===== Given data =====

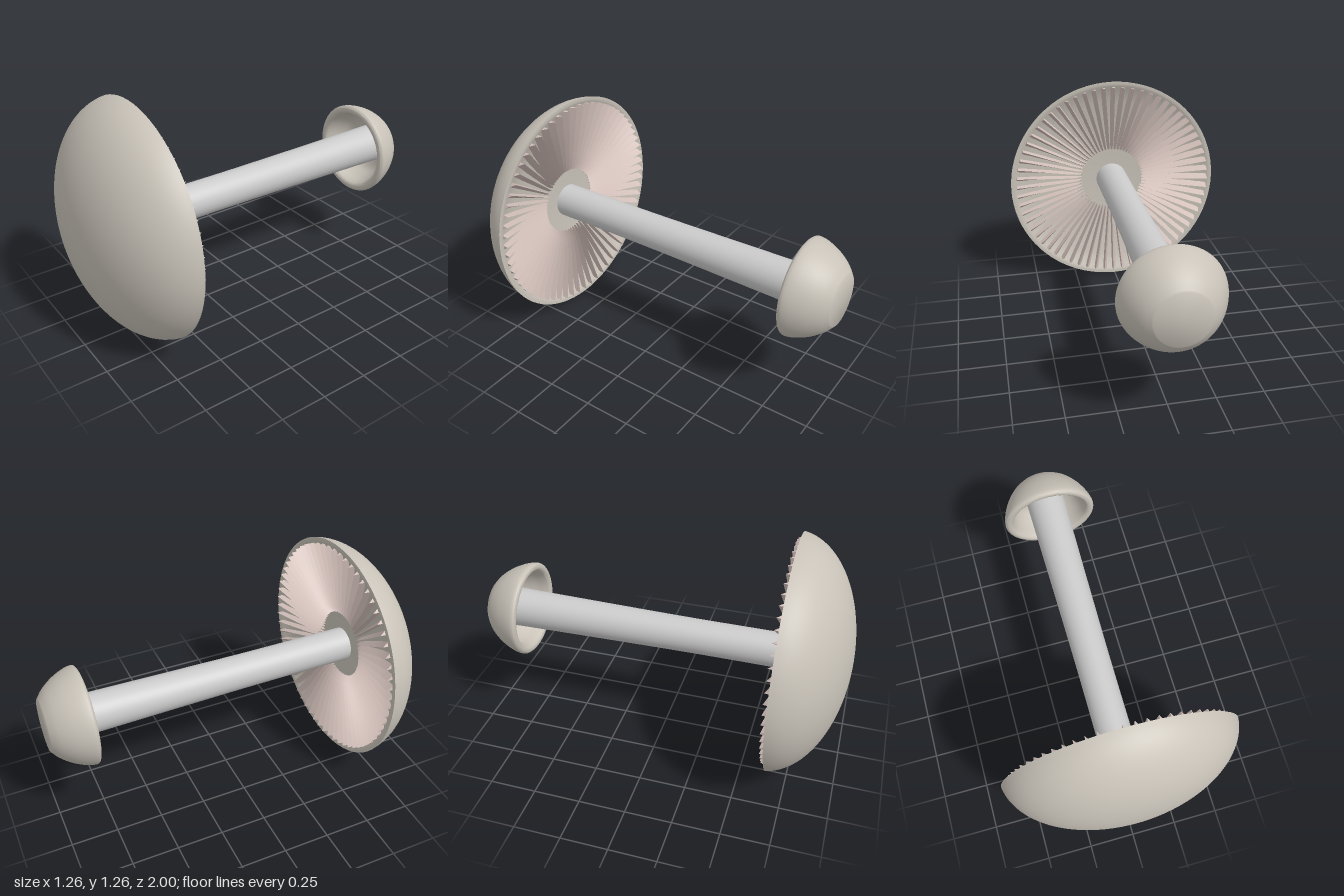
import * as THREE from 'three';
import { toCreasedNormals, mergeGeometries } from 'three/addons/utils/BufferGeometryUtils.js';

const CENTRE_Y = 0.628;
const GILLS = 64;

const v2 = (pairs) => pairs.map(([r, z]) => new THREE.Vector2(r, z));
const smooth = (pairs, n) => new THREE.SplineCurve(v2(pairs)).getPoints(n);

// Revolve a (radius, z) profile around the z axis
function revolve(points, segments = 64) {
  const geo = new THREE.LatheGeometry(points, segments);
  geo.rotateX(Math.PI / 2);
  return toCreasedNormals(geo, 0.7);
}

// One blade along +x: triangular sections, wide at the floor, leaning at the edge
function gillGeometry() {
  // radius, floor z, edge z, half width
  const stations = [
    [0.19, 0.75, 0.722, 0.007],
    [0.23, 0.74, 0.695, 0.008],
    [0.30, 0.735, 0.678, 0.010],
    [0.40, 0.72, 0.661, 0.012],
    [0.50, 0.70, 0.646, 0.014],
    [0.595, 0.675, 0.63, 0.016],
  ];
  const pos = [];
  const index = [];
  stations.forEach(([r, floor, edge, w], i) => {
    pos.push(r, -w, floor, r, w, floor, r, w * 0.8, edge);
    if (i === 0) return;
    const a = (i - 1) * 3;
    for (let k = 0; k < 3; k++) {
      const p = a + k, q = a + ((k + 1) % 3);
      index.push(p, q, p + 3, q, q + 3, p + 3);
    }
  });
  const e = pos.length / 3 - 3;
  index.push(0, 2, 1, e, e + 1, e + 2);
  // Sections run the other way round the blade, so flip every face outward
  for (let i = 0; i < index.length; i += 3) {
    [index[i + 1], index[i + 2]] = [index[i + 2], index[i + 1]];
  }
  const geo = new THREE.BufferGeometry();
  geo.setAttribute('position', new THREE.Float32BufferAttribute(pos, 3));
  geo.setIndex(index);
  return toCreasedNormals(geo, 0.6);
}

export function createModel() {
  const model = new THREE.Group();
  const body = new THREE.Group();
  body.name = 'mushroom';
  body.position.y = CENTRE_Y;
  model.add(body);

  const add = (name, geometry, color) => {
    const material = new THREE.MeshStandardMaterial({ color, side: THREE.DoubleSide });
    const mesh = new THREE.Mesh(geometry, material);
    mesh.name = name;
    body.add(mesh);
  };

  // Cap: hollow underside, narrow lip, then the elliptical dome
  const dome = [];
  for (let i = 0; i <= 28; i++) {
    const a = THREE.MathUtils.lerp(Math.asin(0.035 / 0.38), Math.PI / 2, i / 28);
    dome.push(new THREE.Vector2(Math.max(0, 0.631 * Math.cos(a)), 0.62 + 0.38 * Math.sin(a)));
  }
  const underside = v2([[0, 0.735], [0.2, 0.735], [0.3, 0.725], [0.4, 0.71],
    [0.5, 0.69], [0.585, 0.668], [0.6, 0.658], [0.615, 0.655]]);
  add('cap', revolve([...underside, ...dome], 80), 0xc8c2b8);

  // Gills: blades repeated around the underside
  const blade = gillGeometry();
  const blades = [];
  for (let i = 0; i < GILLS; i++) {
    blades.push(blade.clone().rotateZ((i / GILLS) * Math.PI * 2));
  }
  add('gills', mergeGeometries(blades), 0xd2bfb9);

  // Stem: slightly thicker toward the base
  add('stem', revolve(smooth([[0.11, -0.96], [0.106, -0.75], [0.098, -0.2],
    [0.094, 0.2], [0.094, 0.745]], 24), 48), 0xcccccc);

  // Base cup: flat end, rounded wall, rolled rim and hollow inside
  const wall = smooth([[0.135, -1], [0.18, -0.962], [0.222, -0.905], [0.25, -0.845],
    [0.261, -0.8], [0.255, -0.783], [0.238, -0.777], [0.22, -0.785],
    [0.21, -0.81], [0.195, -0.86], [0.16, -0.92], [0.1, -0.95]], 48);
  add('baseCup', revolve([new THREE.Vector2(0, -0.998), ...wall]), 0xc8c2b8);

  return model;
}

=====

Activity = Exactly as they appear above, write out the line containing "mesh.name = name;" and each line that comes after it in the records.

Answer space =
    mesh.name = name;
    body.add(mesh);
  };

  // Cap: hollow underside, narrow lip, then the elliptical dome
  const dome = [];
  for (let i = 0; i <= 28; i++) {
    const a = THREE.MathUtils.lerp(Math.asin(0.035 / 0.38), Math.PI / 2, i / 28);
    dome.push(new THREE.Vector2(Math.max(0, 0.631 * Math.cos(a)), 0.62 + 0.38 * Math.sin(a)));
  }
  const underside = v2([[0, 0.735], [0.2, 0.735], [0.3, 0.725], [0.4, 0.71],
    [0.5, 0.69], [0.585, 0.668], [0.6, 0.658], [0.615, 0.655]]);
  add('cap', revolve([...underside, ...dome], 80), 0xc8c2b8);

  // Gills: blades repeated around the underside
  const blade = gillGeometry();
  const blades = [];
  for (let i = 0; i < GILLS; i++) {
    blades.push(blade.clone().rotateZ((i / GILLS) * Math.PI * 2));
  }
  add('gills', mergeGeometries(blades), 0xd2bfb9);

  // Stem: slightly thicker toward the base
  add('stem', revolve(smooth([[0.11, -0.96], [0.106, -0.75], [0.098, -0.2],
    [0.094, 0.2], [0.094, 0.745]], 24), 48), 0xcccccc);

  // Base cup: flat end, rounded wall, rolled rim and hollow inside
  const wall = smooth([[0.135, -1], [0.18, -0.962], [0.222, -0.905], [0.25, -0.845],
    [0.261, -0.8], [0.255, -0.783], [0.238, -0.777], [0.22, -0.785],
    [0.21, -0.81], [0.195, -0.86], [0.16, -0.92], [0.1, -0.95]], 48);
  add('baseCup', revolve([new THREE.Vector2(0, -0.998), ...wall]), 0xc8c2b8);

  return model;
}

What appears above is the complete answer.